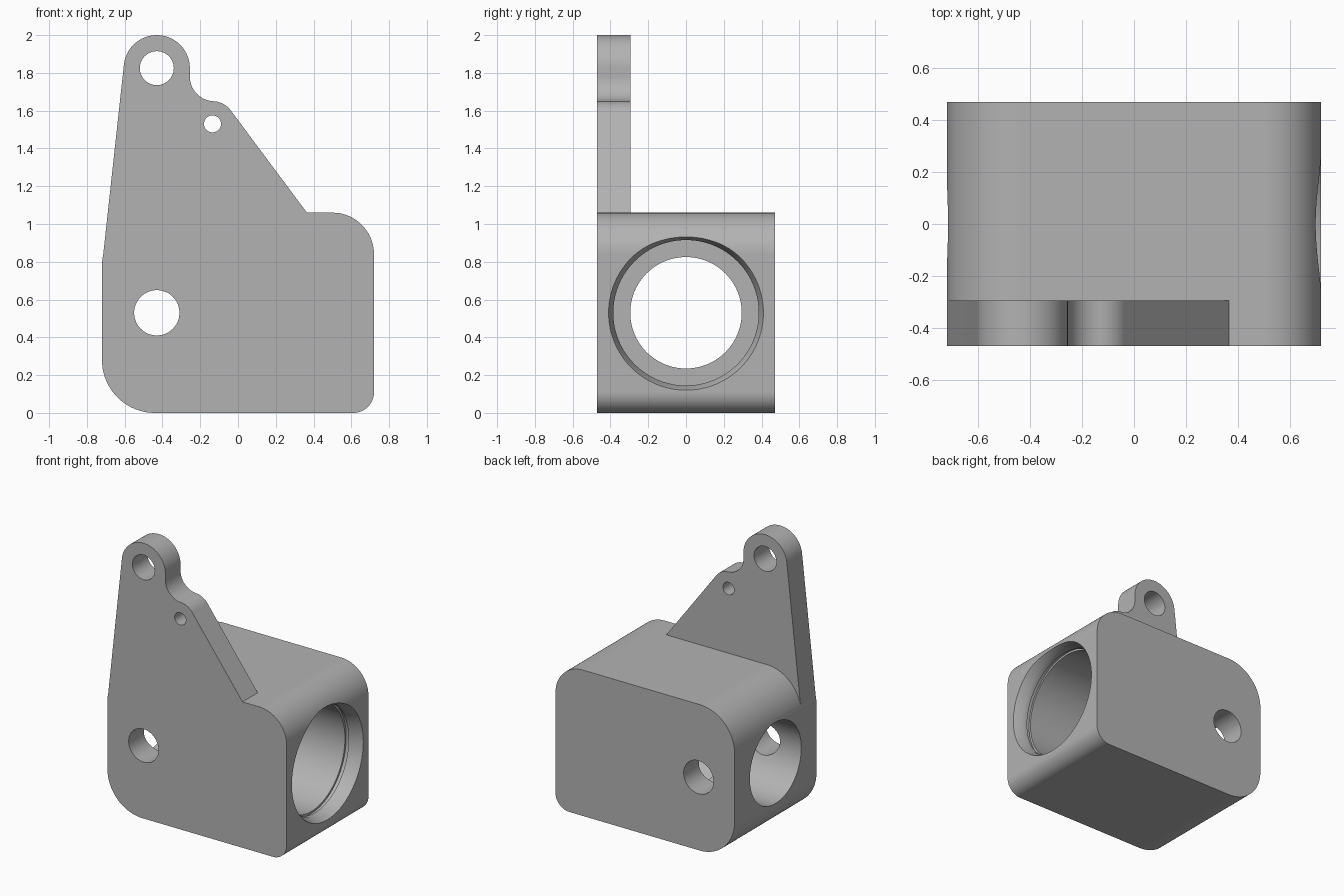
import bpy, bmesh
from math import sin, cos, pi, radians
from mathutils import Matrix

cube = bpy.data.objects.get("Cube")
if cube:
    bpy.data.objects.remove(cube, do_unlink=True)

W, FRONT, BACK, TOP = 0.72, -0.47, 0.47, 1.06
PLATE_BACK = -0.295
AXIS_Z = 0.53

grey = bpy.data.materials.new("machined grey")
grey.use_nodes = True
colour = (0.45, 0.45, 0.45, 1)
grey.diffuse_color = colour
grey.node_tree.nodes["Principled BSDF"].inputs["Base Color"].default_value = colour


def arc(x, z, r, start, end, n=20):
    """Points along an arc, angles in degrees."""
    angles = [radians(start + (end - start) * i / n) for i in range(n + 1)]
    return [(x + r * cos(a), z + r * sin(a)) for a in angles]


def finish(name, bm):
    bmesh.ops.recalc_face_normals(bm, faces=bm.faces)
    mesh = bpy.data.meshes.new(name)
    bm.to_mesh(mesh)
    bm.free()
    mesh.materials.append(grey)
    obj = bpy.data.objects.new(name, mesh)
    bpy.context.collection.objects.link(obj)
    return obj


def prism(name, outline, y0, y1):
    """Extrude an x-z outline along y."""
    bm = bmesh.new()
    face = bm.faces.new([bm.verts.new((x, y0, z)) for x, z in outline])
    out = bmesh.ops.extrude_face_region(bm, geom=[face])
    verts = [v for v in out["geom"] if isinstance(v, bmesh.types.BMVert)]
    bmesh.ops.translate(bm, verts=verts, vec=(0, y1 - y0, 0))
    return finish(name, bm)


def lathe_x(name, stations, n=96):
    """Solid of revolution about the bore axis from (x, radius) stations."""
    bm = bmesh.new()
    rings = [[bm.verts.new((x, r * cos(2 * pi * i / n), AXIS_Z + r * sin(2 * pi * i / n)))
              for i in range(n)] for x, r in stations]
    for a, b in zip(rings, rings[1:]):
        for i in range(n):
            j = (i + 1) % n
            bm.faces.new((a[i], a[j], b[j], b[i]))
    bm.faces.new(rings[0])
    bm.faces.new(rings[-1])
    return finish(name, bm)


def boolean(target, tool, operation):
    mod = target.modifiers.new(tool.name, "BOOLEAN")
    mod.operation, mod.solver, mod.object = operation, "EXACT", tool
    bpy.context.view_layer.objects.active = target
    bpy.ops.object.modifier_apply(modifier=mod.name)
    bpy.data.objects.remove(tool, do_unlink=True)


# Block with four different corner radii
block_outline = []
for sx, top, r, start in ((1, 1, 0.22, 0), (-1, 1, 0.28, 90), (-1, 0, 0.28, 180), (1, 0, 0.11, 270)):
    block_outline += arc(sx * (W - r), TOP - r if top else r, r, start, start + 90)
housing = prism("bracket_housing", block_outline, FRONT, BACK)

# Upright plate with a rounded lug and a small ear
plate_outline = [(-W, 0.78)]
plate_outline += arc(-0.43, 1.825, 0.175, 173.7, 0, 40)
plate_outline += arc(-0.125, 1.78, 0.13, 180, 268)
plate_outline += arc(-0.135, 1.53, 0.12, 88, 36.6)
plate_outline += [(0.365, TOP), (0.3, 0.8)]
boolean(housing, prism("upright_plate", plate_outline, FRONT, PLATE_BACK), "UNION")

# Stepped bore along x: chamfered mouth, ring groove, wide bore, narrow exit
bore = [(-0.8, 0.295), (-0.15, 0.295), (-0.15, 0.385), (0.59, 0.385), (0.59, 0.4),
        (0.62, 0.4), (0.62, 0.385), (0.66, 0.385), (W, 0.41), (0.8, 0.41)]
boolean(housing, lathe_x("stepped_bore", bore), "DIFFERENCE")

# Cross hole through the block, then the two plate holes
for name, x, z, r, end in (("cross_hole", -0.43, AXIS_Z, 0.12, 0.6),
                           ("lug_hole", -0.43, 1.825, 0.09, -0.2),
                           ("ear_hole", -0.135, 1.53, 0.045, -0.2)):
    boolean(housing, prism(name, arc(x, z, r, 0, 360, 48)[:-1], -0.6, end), "DIFFERENCE")

# Smooth curves with crisp edges
bpy.ops.object.select_all(action="DESELECT")
housing.select_set(True)
bpy.context.view_layer.objects.active = housing
bpy.ops.object.shade_smooth_by_angle(angle=radians(25))
weighted = housing.modifiers.new("even_shading", "WEIGHTED_NORMAL")
weighted.keep_sharp = True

• • • • •

What the task asks:
Leave the pictures out and restate the listing word for word.

Answer to the problem:
import bpy, bmesh
from math import sin, cos, pi, radians
from mathutils import Matrix

cube = bpy.data.objects.get("Cube")
if cube:
    bpy.data.objects.remove(cube, do_unlink=True)

W, FRONT, BACK, TOP = 0.72, -0.47, 0.47, 1.06
PLATE_BACK = -0.295
AXIS_Z = 0.53

grey = bpy.data.materials.new("machined grey")
grey.use_nodes = True
colour = (0.45, 0.45, 0.45, 1)
grey.diffuse_color = colour
grey.node_tree.nodes["Principled BSDF"].inputs["Base Color"].default_value = colour


def arc(x, z, r, start, end, n=20):
    """Points along an arc, angles in degrees."""
    angles = [radians(start + (end - start) * i / n) for i in range(n + 1)]
    return [(x + r * cos(a), z + r * sin(a)) for a in angles]


def finish(name, bm):
    bmesh.ops.recalc_face_normals(bm, faces=bm.faces)
    mesh = bpy.data.meshes.new(name)
    bm.to_mesh(mesh)
    bm.free()
    mesh.materials.append(grey)
    obj = bpy.data.objects.new(name, mesh)
    bpy.context.collection.objects.link(obj)
    return obj


def prism(name, outline, y0, y1):
    """Extrude an x-z outline along y."""
    bm = bmesh.new()
    face = bm.faces.new([bm.verts.new((x, y0, z)) for x, z in outline])
    out = bmesh.ops.extrude_face_region(bm, geom=[face])
    verts = [v for v in out["geom"] if isinstance(v, bmesh.types.BMVert)]
    bmesh.ops.translate(bm, verts=verts, vec=(0, y1 - y0, 0))
    return finish(name, bm)


def lathe_x(name, stations, n=96):
    """Solid of revolution about the bore axis from (x, radius) stations."""
    bm = bmesh.new()
    rings = [[bm.verts.new((x, r * cos(2 * pi * i / n), AXIS_Z + r * sin(2 * pi * i / n)))
              for i in range(n)] for x, r in stations]
    for a, b in zip(rings, rings[1:]):
        for i in range(n):
            j = (i + 1) % n
            bm.faces.new((a[i], a[j], b[j], b[i]))
    bm.faces.new(rings[0])
    bm.faces.new(rings[-1])
    return finish(name, bm)


def boolean(target, tool, operation):
    mod = target.modifiers.new(tool.name, "BOOLEAN")
    mod.operation, mod.solver, mod.object = operation, "EXACT", tool
    bpy.context.view_layer.objects.active = target
    bpy.ops.object.modifier_apply(modifier=mod.name)
    bpy.data.objects.remove(tool, do_unlink=True)


# Block with four different corner radii
block_outline = []
for sx, top, r, start in ((1, 1, 0.22, 0), (-1, 1, 0.28, 90), (-1, 0, 0.28, 180), (1, 0, 0.11, 270)):
    block_outline += arc(sx * (W - r), TOP - r if top else r, r, start, start + 90)
housing = prism("bracket_housing", block_outline, FRONT, BACK)

# Upright plate with a rounded lug and a small ear
plate_outline = [(-W, 0.78)]
plate_outline += arc(-0.43, 1.825, 0.175, 173.7, 0, 40)
plate_outline += arc(-0.125, 1.78, 0.13, 180, 268)
plate_outline += arc(-0.135, 1.53, 0.12, 88, 36.6)
plate_outline += [(0.365, TOP), (0.3, 0.8)]
boolean(housing, prism("upright_plate", plate_outline, FRONT, PLATE_BACK), "UNION")

# Stepped bore along x: chamfered mouth, ring groove, wide bore, narrow exit
bore = [(-0.8, 0.295), (-0.15, 0.295), (-0.15, 0.385), (0.59, 0.385), (0.59, 0.4),
        (0.62, 0.4), (0.62, 0.385), (0.66, 0.385), (W, 0.41), (0.8, 0.41)]
boolean(housing, lathe_x("stepped_bore", bore), "DIFFERENCE")

# Cross hole through the block, then the two plate holes
for name, x, z, r, end in (("cross_hole", -0.43, AXIS_Z, 0.12, 0.6),
                           ("lug_hole", -0.43, 1.825, 0.09, -0.2),
                           ("ear_hole", -0.135, 1.53, 0.045, -0.2)):
    boolean(housing, prism(name, arc(x, z, r, 0, 360, 48)[:-1], -0.6, end), "DIFFERENCE")

# Smooth curves with crisp edges
bpy.ops.object.select_all(action="DESELECT")
housing.select_set(True)
bpy.context.view_layer.objects.active = housing
bpy.ops.object.shade_smooth_by_angle(angle=radians(25))
weighted = housing.modifiers.new("even_shading", "WEIGHTED_NORMAL")
weighted.keep_sharp = True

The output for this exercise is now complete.